…’tis the season…for many visitors, rich foods, fireplaces, gift giving and other seasonal activities. The holidays are a fun time of year that can make your pet feel not so jolly.
This blog has some tips to make sure that you and your pets will have a happy season.
- Keep your pet’s diet the same. Pets do not like change. Having the regular diet ensures your pet that the routine is the same. Your pet then will feel more secure.
- Resist the temptation to feed your pet from the table. These treats can cause indigestion, upset tummies, vomiting or diarrhea.
- Do not ever give your dog chocolate, nuts and candy. Nuts and hard candy can cause your dog to choke. Chocolate contains theobromine, which is poison to your pets.
- Even small amounts of turkey and turkey skin can cause pancreatitis, which is a painful irritation of the pancreas.
— Pet Buddy Service (@PetBuddyRuth) December 4, 2017
- Create a special place for your pets that is separate from all the noise and activity.
- To prepare for the holiday and two weeks prior to having guests over at your house, let your pet get used to this new area by placing there the cat box and favorite toys.
- Place a “Do Not Disturb” sign on the door.
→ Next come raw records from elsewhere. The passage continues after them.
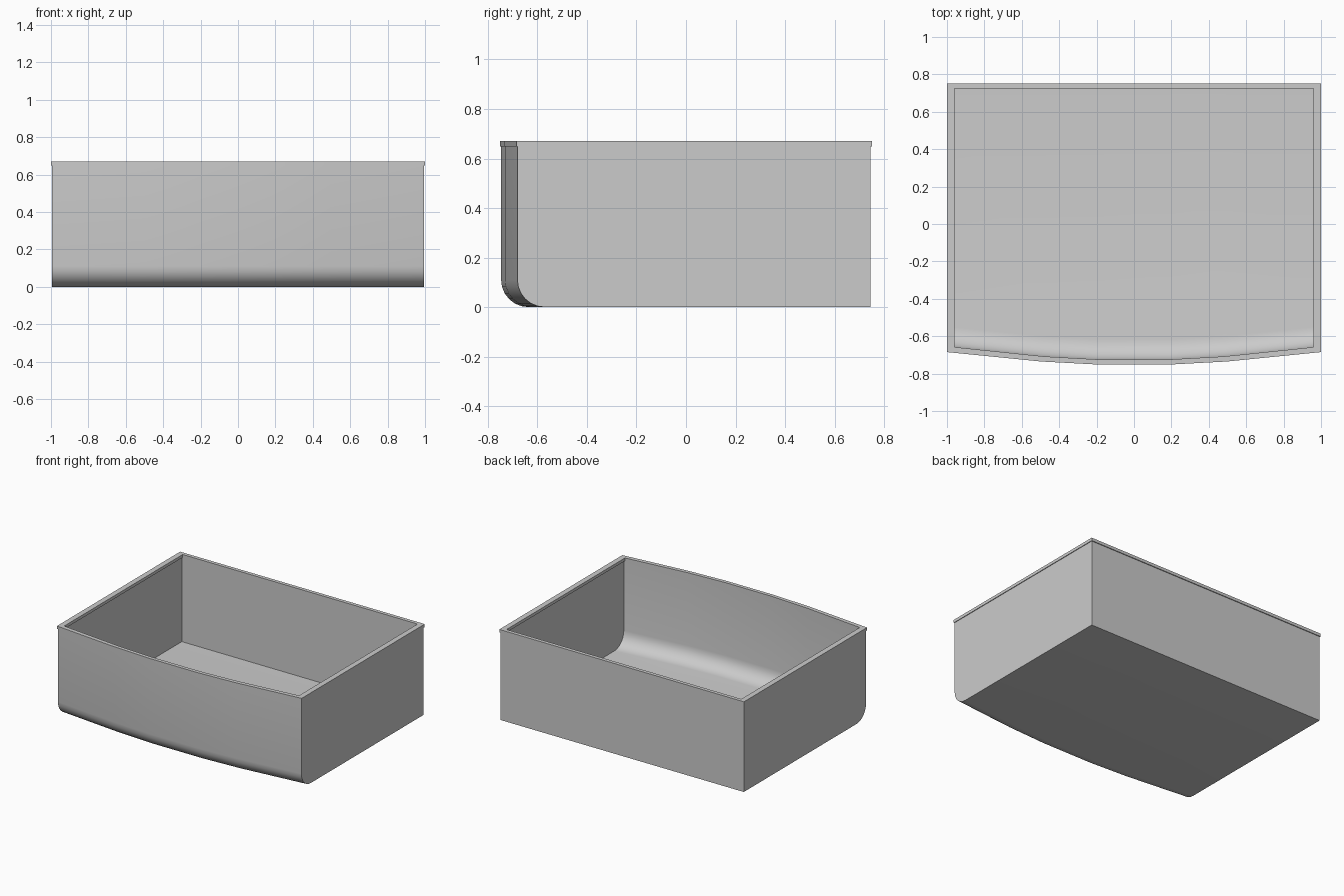
import bpy, bmesh, math

cube = bpy.data.objects.get("Cube")
if cube:
    bpy.data.objects.remove(cube)

grey = bpy.data.materials.new("light_grey")
grey.use_nodes = True
grey.diffuse_color = (0.6, 0.6, 0.6, 1)
grey.node_tree.nodes["Principled BSDF"].inputs["Base Color"].default_value = (0.6, 0.6, 0.6, 1)

# Bowed front: width fraction and forward bulge at each station
BOW = [(-1, 0), (-0.5, 0.05), (-0.2, 0.066), (0.2, 0.066), (0.5, 0.05), (1, 0)]
RIM_BOTTOM, RIM_TOP = 0.648, 0.67


def stations(half_width, front):
    return [(f * half_width, front - bulge) for f, bulge in BOW]


def finish(bm, name):
    bmesh.ops.recalc_face_normals(bm, faces=bm.faces)
    mesh = bpy.data.meshes.new(name)
    bm.to_mesh(mesh)
    bm.free()
    mesh.materials.append(grey)
    obj = bpy.data.objects.new(name, mesh)
    bpy.context.collection.objects.link(obj)
    bpy.ops.object.select_all(action='DESELECT')
    obj.select_set(True)
    bpy.context.view_layer.objects.active = obj
    bpy.ops.object.shade_smooth_by_angle(angle=math.radians(30))


def skin(bm, half_width, back, front, floor, radius, steps=6):
    """Loft side profiles across the width; return the profiles."""
    rows = []
    for x, y in stations(half_width, front):
        pts = [(back, RIM_BOTTOM), (back, floor)]
        for i in range(steps + 1):
            a = math.pi / 2 * i / steps
            pts.append((y + radius * (1 - math.sin(a)), floor + radius * (1 - math.cos(a))))
        pts.append((y, RIM_BOTTOM))
        rows.append([bm.verts.new((x, py, pz)) for py, pz in pts])
    for a, b in zip(rows, rows[1:]):
        for i in range(len(a) - 1):
            bm.faces.new((a[i], a[i + 1], b[i + 1], b[i]))
    bm.faces.new(rows[0])
    bm.faces.new(rows[-1])
    return rows


def bridge(bm, a, b):
    n = len(a)
    for i in range(n):
        bm.faces.new((a[i], a[(i + 1) % n], b[(i + 1) % n], b[i]))


# Bin body: outer and inner skins joined along the top edge
bm = bmesh.new()
loops = []
for dims in ((0.995, 0.746, -0.681, 0, 0.11), (0.971, 0.731, -0.661, 0.021, 0.11)):
    rows = skin(bm, *dims)
    loops.append([r[-1] for r in rows] + [r[0] for r in reversed(rows)])
bridge(bm, *loops)
finish(bm, "bin_body")

# Rim: rectangular band following the top edge
bm = bmesh.new()
loops = []
for half_width, back, front, z in ((1, 0.752, -0.685, RIM_BOTTOM), (1, 0.752, -0.685, RIM_TOP),
                                   (0.96, 0.725, -0.658, RIM_TOP), (0.96, 0.725, -0.658, RIM_BOTTOM)):
    edge = stations(half_width, front)
    ring = edge + [(x, back) for x, _ in reversed(edge)]
    loops.append([bm.verts.new((x, y, z)) for x, y in ring])
for i in range(4):
    bridge(bm, loops[i], loops[(i + 1) % 4])
finish(bm, "top_rim")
Your pets really don’t want strangers coming into their space. Cats and dogs are after all territorial. Stranger danger is real to them.
Deck the Halls
- Decorations are tempting play things for your pets. Keep decorations out of reach of your pets. Make sure that the decorations are “pet proof”, and are not a choking hazard.
- Glimmering and dangling lights on Christmas trees can be scary to some pets and intriguing to other pets. Hang all Christmas decorations where your pets can’t reach them. Cats are known to jump onto Christmas trees so make sure that your tree is secure.
- Keep a screen around your fireplace, and make sure that your pets cannot drag the Christmas stockings into the lit fireplace. Do not leave your pets alone in a room when the fireplace is lit and candles are burning.
- Holiday plants and berries are pretty, but they are poisonous to pets. Do not have in the house the following plants.
- If mistletoe is so important to have in your house, then, make sure the plant is out of reach of your pets. Learn the proper first aid treatment if your pet does eat these plants.
- ASPCA Poison Control Hotline: 1-888-426-4435 (A fee may apply.)
- Dental Hygiene Bones
- Conditioning Chew Toys
- New Blanket or Pet Bed
- Interactive Toys
- Scratching Post
- Grooming Set
- Pet Relaxation Music
- Sweaters, Jackets or Booties
- Leashes, Collars or Gentle Leader
- Visits to the pet sitter when it is just too hectic at your house.
Avoid holiday burnout by taking care of yourself. You may have to say, "No", but recognizing your limitations is important.
— Pet Buddy Service (@PetBuddyRuth) November 6, 2017